Segment Open
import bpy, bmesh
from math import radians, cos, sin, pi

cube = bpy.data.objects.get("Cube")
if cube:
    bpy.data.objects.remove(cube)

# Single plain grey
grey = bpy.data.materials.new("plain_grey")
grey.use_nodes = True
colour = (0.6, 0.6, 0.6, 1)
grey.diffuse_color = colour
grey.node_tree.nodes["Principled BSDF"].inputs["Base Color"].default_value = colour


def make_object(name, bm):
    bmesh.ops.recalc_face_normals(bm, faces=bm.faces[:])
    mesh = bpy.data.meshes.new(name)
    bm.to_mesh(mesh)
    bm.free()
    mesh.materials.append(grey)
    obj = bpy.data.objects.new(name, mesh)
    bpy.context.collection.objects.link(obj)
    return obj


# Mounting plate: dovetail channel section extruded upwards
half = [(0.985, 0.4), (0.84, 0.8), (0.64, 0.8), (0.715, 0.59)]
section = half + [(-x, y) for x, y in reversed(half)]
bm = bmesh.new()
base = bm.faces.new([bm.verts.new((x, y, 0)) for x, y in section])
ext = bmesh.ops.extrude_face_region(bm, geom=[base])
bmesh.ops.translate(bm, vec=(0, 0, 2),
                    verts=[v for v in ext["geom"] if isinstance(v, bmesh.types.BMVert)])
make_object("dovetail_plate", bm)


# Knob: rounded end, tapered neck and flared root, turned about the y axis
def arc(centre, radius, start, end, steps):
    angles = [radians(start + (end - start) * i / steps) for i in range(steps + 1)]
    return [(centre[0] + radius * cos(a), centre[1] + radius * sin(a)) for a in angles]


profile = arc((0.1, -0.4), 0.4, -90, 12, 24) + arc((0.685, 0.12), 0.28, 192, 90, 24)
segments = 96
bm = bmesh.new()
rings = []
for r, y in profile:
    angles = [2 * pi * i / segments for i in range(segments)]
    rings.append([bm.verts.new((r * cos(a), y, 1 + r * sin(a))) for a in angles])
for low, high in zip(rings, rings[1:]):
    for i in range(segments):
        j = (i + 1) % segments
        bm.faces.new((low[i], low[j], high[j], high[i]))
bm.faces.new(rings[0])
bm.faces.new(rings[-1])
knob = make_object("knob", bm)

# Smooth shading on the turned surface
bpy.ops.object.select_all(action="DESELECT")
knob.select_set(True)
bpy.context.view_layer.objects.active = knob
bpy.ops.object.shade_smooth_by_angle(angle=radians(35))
Segment Closed
What the exercise asks:
Whichever lines of the material hold the word "turned", find and copy them.

Written reply:
# Knob: rounded end, tapered neck and flared root, turned about the y axis
# Smooth shading on the turned surface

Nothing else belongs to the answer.